Americans are hooked on multivitamins despite a large void in clinical evidence suggesting many of these supplements are beneficial. Now, a large study finds that the majority of vitamin poppers are taking the supplements on their own; without the recommendation or encouragement of their doctors.
So, the new study published recently in JAMA Internal Medicine suggests most folks are really self-medicating, taking the supplements based on their own beliefs (right or wrong) that such multivitamins are beneficial.
Researchers affiliated with several governments medical and research organizations collected data on 12,000 adults who took part in the U.S. National Health and Nutrition Examination Survey, which concluded in 2010. The researchers found that 45 percent of those taking multivitamins did so because they believed it would improve their healthy. A relatively smaller percentage (22 percent) said they were taking supplements (such as fish oil or heart health or calcium for bone health) on the advice of their doctor.
Interestingly, this study was released in close proximity to two other studies that paint a conflicting picture on the role vitamins play in our health.
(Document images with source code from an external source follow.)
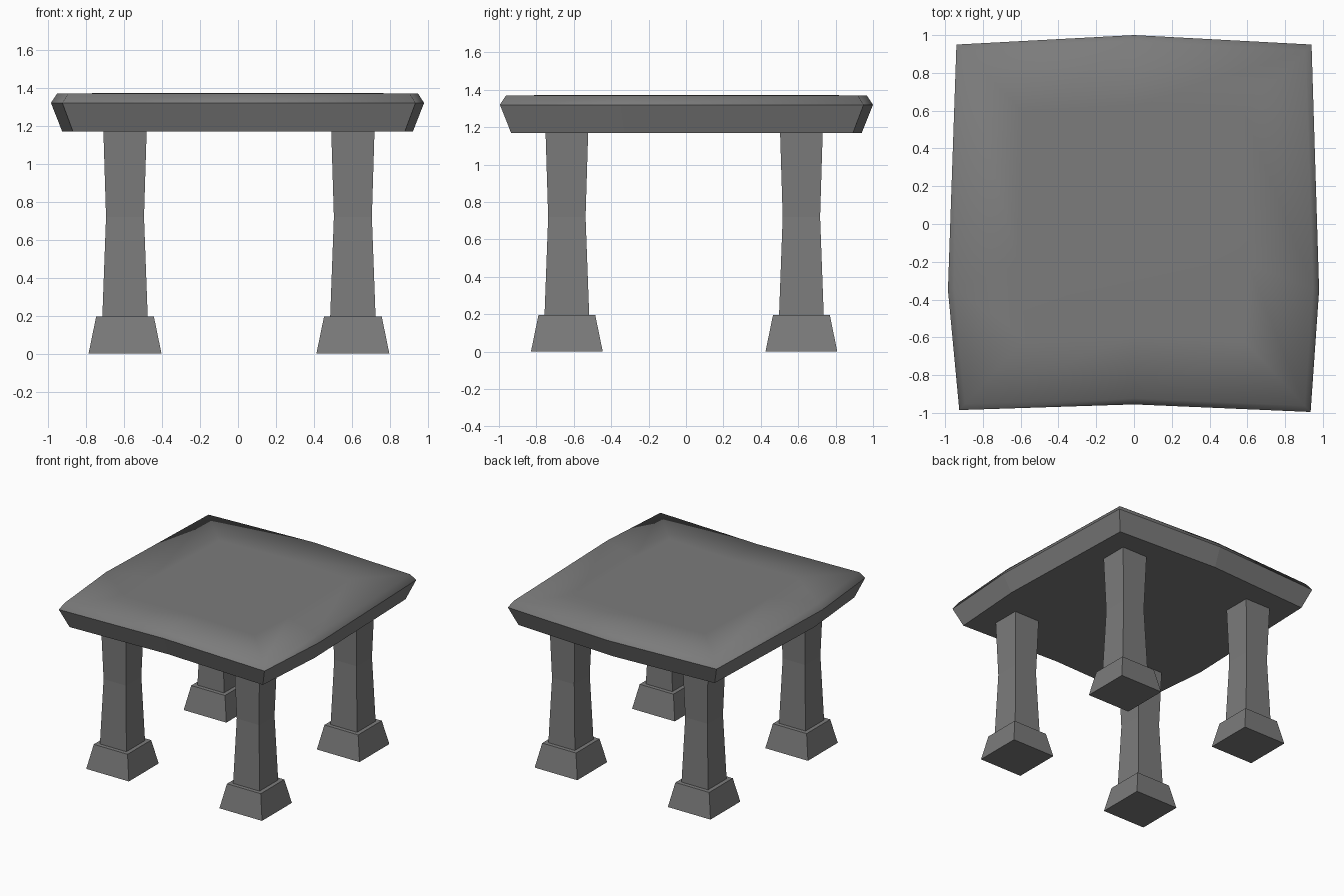
import bpy
import bmesh

cube = bpy.data.objects.get("Cube")
if cube:
    bpy.data.objects.remove(cube, do_unlink=True)

# Single dark stone colour
stone = bpy.data.materials.new("dark_grey_stone")
stone.use_nodes = True
colour = (0.2, 0.2, 0.2, 1)
stone.diffuse_color = colour
stone.node_tree.nodes["Principled BSDF"].inputs["Base Color"].default_value = colour


def loft(name, rings, smooth_from=None):
    """Join stacked rings into a closed solid; rings from smooth_from up are smooth."""
    bm = bmesh.new()
    loops = [[bm.verts.new(p) for p in ring] for ring in rings]
    n = len(loops[0])
    bm.faces.new(loops[0][::-1])
    for level, (a, b) in enumerate(zip(loops, loops[1:])):
        for i in range(n):
            j = (i + 1) % n
            face = bm.faces.new((a[i], a[j], b[j], b[i]))
            face.smooth = smooth_from is not None and level >= smooth_from
    cap = bm.faces.new(loops[-1])
    cap.smooth = smooth_from is not None
    if smooth_from is not None:
        rim = set(loops[smooth_from])
        for edge in bm.edges:
            if set(edge.verts) <= rim:
                edge.smooth = False
    bmesh.ops.recalc_face_normals(bm, faces=bm.faces)
    mesh = bpy.data.meshes.new(name)
    bm.to_mesh(mesh)
    bm.free()
    mesh.materials.append(stone)
    obj = bpy.data.objects.new(name, mesh)
    bpy.context.collection.objects.link(obj)
    return obj


def square(x, y, z, half):
    return [(x + half * sx, y + half * sy, z)
            for sx, sy in ((-1, -1), (1, -1), (1, 1), (-1, 1))]


# Table slab: uneven outline, undercut sides, bevelled rim with soft shading
outline = [(-0.925, -0.985), (0, -0.955), (0.935, -0.995), (0.98, -0.35),
           (0.94, 0.95), (0, 1.0), (-0.94, 0.95), (-0.985, -0.35)]
levels = [(0.94, 1.17), (1, 1.32), (0.967, 1.37), (0.62, 1.372)]
loft("table_top", [[(x * s, y * s, z) for x, y in outline] for s, z in levels],
     smooth_from=1)

# Four waisted legs on tapered feet
for side, x in (("right", -0.595), ("left", 0.605)):
    for end, y in (("front", -0.637), ("back", 0.617)):
        loft(f"{end}_{side}_leg",
             [square(x, y, z, h) for z, h in ((0.18, 0.12), (0.72, 0.1), (1.175, 0.114))])
        loft(f"{end}_{side}_foot",
             [square(x, y, z, h) for z, h in ((0, 0.192), (0.195, 0.152))])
A study reported in the Nov. 2012 issue of the Journal of the American Medical Association found multivitamins did not appear to prevent heart attacks, while another study reported in the same journal found they may play a small role in reducing cancer risk in men.
The take away: Those vitamins could be an expensive habit better spent on a fresh fruits and veggies or a gym membership.